[Data to examine]
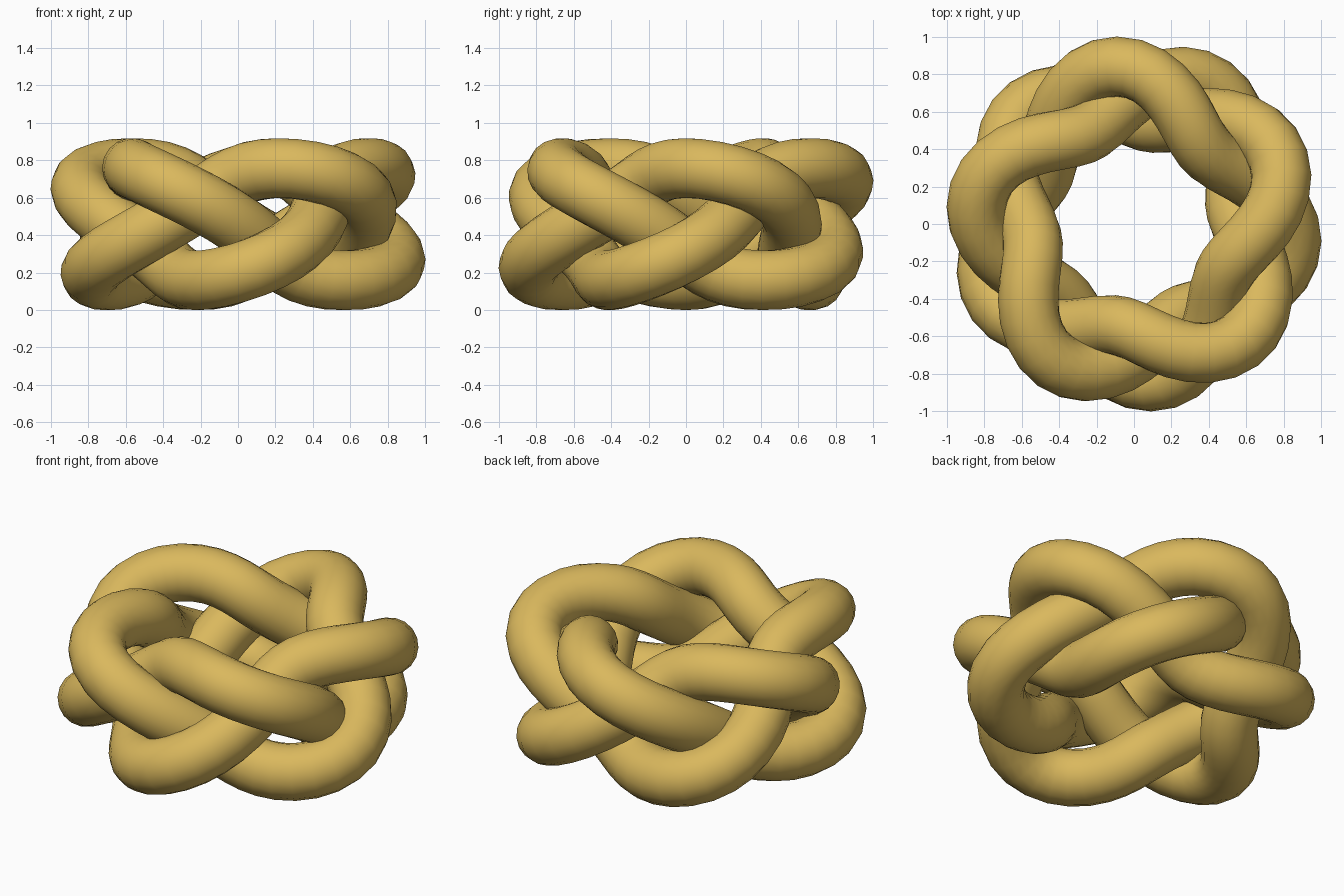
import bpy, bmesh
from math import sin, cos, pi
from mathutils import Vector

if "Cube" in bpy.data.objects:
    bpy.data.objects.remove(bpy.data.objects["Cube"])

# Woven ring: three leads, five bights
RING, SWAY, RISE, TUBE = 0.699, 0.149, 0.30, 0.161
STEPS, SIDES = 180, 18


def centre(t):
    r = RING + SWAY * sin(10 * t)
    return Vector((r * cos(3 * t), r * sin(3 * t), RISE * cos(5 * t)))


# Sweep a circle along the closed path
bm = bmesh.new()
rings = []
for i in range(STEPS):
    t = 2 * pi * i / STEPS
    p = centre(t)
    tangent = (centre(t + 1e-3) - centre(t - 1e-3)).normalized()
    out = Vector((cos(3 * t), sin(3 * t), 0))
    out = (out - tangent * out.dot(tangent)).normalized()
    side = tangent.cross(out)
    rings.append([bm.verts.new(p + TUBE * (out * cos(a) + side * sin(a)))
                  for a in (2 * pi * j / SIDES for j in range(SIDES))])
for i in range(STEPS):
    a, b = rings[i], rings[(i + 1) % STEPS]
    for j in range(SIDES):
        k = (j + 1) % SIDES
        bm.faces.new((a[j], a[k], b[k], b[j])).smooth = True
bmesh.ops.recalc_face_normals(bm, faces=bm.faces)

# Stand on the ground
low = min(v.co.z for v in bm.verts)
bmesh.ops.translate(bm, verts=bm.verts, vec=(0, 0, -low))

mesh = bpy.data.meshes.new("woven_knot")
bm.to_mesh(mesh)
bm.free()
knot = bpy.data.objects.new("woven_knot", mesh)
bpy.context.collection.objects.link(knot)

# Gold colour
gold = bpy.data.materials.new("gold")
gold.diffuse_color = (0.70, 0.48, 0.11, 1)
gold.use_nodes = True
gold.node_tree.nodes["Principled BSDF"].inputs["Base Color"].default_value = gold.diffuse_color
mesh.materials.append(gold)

[What to work on] Without any of the pictures, repeat the entries above word for word.

[Response for this exercise]
import bpy, bmesh
from math import sin, cos, pi
from mathutils import Vector

if "Cube" in bpy.data.objects:
    bpy.data.objects.remove(bpy.data.objects["Cube"])

# Woven ring: three leads, five bights
RING, SWAY, RISE, TUBE = 0.699, 0.149, 0.30, 0.161
STEPS, SIDES = 180, 18


def centre(t):
    r = RING + SWAY * sin(10 * t)
    return Vector((r * cos(3 * t), r * sin(3 * t), RISE * cos(5 * t)))


# Sweep a circle along the closed path
bm = bmesh.new()
rings = []
for i in range(STEPS):
    t = 2 * pi * i / STEPS
    p = centre(t)
    tangent = (centre(t + 1e-3) - centre(t - 1e-3)).normalized()
    out = Vector((cos(3 * t), sin(3 * t), 0))
    out = (out - tangent * out.dot(tangent)).normalized()
    side = tangent.cross(out)
    rings.append([bm.verts.new(p + TUBE * (out * cos(a) + side * sin(a)))
                  for a in (2 * pi * j / SIDES for j in range(SIDES))])
for i in range(STEPS):
    a, b = rings[i], rings[(i + 1) % STEPS]
    for j in range(SIDES):
        k = (j + 1) % SIDES
        bm.faces.new((a[j], a[k], b[k], b[j])).smooth = True
bmesh.ops.recalc_face_normals(bm, faces=bm.faces)

# Stand on the ground
low = min(v.co.z for v in bm.verts)
bmesh.ops.translate(bm, verts=bm.verts, vec=(0, 0, -low))

mesh = bpy.data.meshes.new("woven_knot")
bm.to_mesh(mesh)
bm.free()
knot = bpy.data.objects.new("woven_knot", mesh)
bpy.context.collection.objects.link(knot)

# Gold colour
gold = bpy.data.materials.new("gold")
gold.diffuse_color = (0.70, 0.48, 0.11, 1)
gold.use_nodes = True
gold.node_tree.nodes["Principled BSDF"].inputs["Base Color"].default_value = gold.diffuse_color
mesh.materials.append(gold)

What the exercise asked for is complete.